**Requirement**:
For the word "left", return each line of the data in which it occurs.

Pictures paired with source code
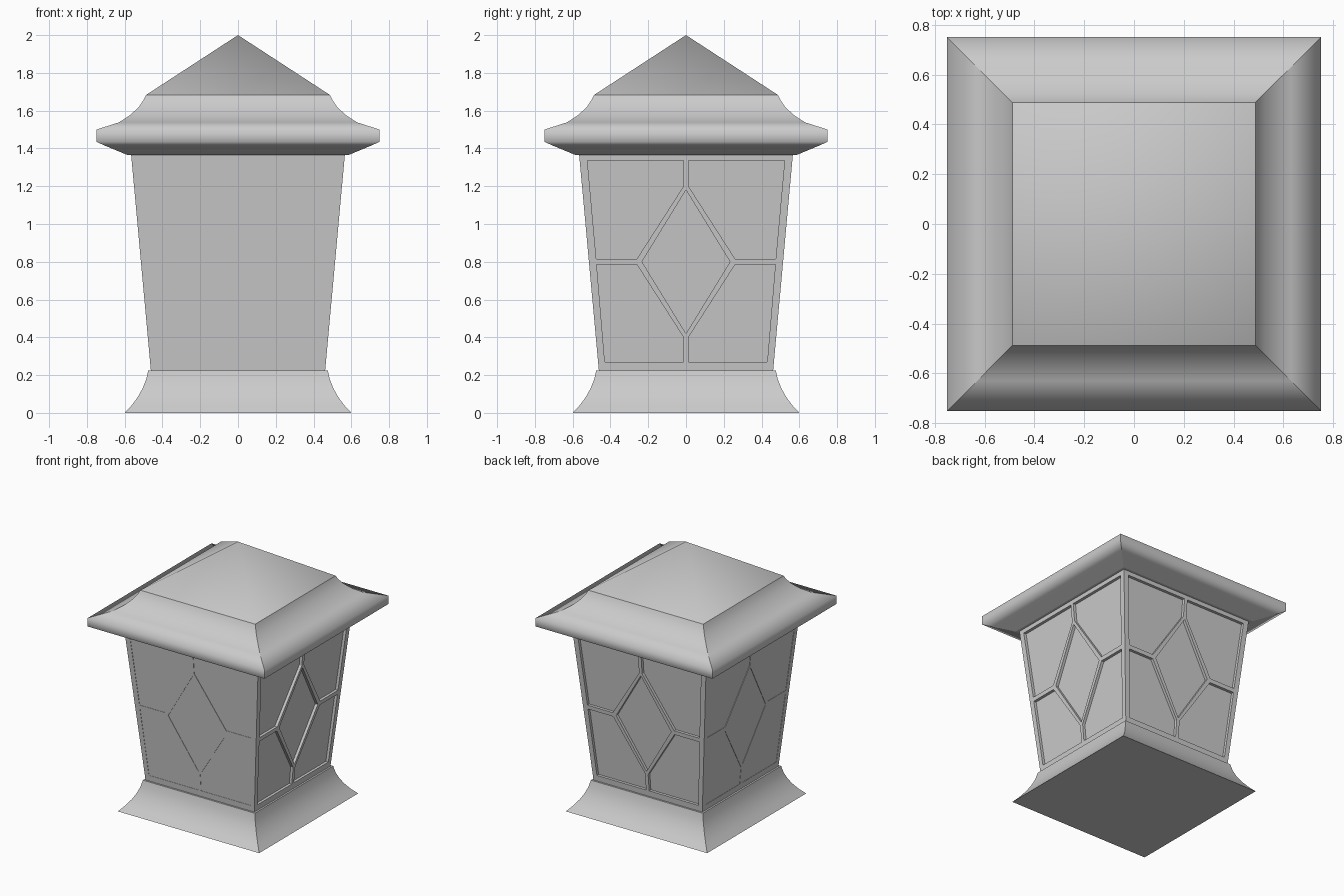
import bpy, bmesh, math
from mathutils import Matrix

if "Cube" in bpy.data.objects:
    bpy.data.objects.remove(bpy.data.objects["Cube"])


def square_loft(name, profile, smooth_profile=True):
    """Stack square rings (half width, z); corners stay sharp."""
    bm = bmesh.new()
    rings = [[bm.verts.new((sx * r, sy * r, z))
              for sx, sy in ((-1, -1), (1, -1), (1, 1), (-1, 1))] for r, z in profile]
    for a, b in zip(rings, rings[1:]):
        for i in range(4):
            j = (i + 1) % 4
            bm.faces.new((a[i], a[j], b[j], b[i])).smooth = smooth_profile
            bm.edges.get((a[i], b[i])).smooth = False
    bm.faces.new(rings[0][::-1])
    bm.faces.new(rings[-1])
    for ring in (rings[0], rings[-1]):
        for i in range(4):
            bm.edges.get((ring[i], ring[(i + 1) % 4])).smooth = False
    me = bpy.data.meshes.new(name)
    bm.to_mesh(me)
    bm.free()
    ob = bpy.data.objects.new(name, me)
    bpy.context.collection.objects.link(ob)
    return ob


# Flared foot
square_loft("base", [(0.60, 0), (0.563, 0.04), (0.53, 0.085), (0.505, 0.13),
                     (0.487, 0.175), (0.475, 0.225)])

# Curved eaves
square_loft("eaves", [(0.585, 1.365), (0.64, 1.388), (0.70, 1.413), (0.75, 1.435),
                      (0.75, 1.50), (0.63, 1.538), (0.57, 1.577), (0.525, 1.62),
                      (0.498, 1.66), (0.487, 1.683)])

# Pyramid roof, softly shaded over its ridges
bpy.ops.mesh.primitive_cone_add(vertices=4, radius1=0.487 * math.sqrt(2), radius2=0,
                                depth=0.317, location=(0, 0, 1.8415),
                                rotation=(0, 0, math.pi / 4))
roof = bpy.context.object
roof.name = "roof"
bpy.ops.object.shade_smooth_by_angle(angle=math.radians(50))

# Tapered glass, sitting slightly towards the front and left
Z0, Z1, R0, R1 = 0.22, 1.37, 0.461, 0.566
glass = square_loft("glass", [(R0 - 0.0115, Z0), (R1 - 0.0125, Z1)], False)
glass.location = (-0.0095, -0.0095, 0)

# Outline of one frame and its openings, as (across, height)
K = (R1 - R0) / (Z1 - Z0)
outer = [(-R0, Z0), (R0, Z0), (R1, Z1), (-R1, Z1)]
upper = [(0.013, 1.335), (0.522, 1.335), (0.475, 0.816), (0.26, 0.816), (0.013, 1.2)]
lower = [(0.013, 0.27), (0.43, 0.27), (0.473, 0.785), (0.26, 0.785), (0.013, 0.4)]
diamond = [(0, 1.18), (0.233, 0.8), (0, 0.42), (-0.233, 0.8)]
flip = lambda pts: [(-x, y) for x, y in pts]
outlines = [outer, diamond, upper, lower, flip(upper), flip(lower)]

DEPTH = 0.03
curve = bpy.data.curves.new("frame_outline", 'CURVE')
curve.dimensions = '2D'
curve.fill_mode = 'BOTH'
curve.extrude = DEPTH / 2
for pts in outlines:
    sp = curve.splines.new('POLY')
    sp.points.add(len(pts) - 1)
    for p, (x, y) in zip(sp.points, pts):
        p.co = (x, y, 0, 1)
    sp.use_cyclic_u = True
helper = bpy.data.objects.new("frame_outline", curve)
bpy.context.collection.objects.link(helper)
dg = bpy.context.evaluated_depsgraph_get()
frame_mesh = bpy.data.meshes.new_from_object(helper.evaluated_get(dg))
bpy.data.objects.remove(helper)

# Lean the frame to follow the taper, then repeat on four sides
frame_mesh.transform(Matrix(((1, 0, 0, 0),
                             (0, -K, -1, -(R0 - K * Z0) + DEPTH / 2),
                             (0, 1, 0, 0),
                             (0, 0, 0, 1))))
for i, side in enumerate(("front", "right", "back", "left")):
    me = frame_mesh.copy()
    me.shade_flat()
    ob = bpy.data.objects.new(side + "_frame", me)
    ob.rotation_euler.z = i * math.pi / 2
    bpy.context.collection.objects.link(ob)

**Output for this exercise**:
# Tapered glass, sitting slightly towards the front and left
for i, side in enumerate(("front", "right", "back", "left")):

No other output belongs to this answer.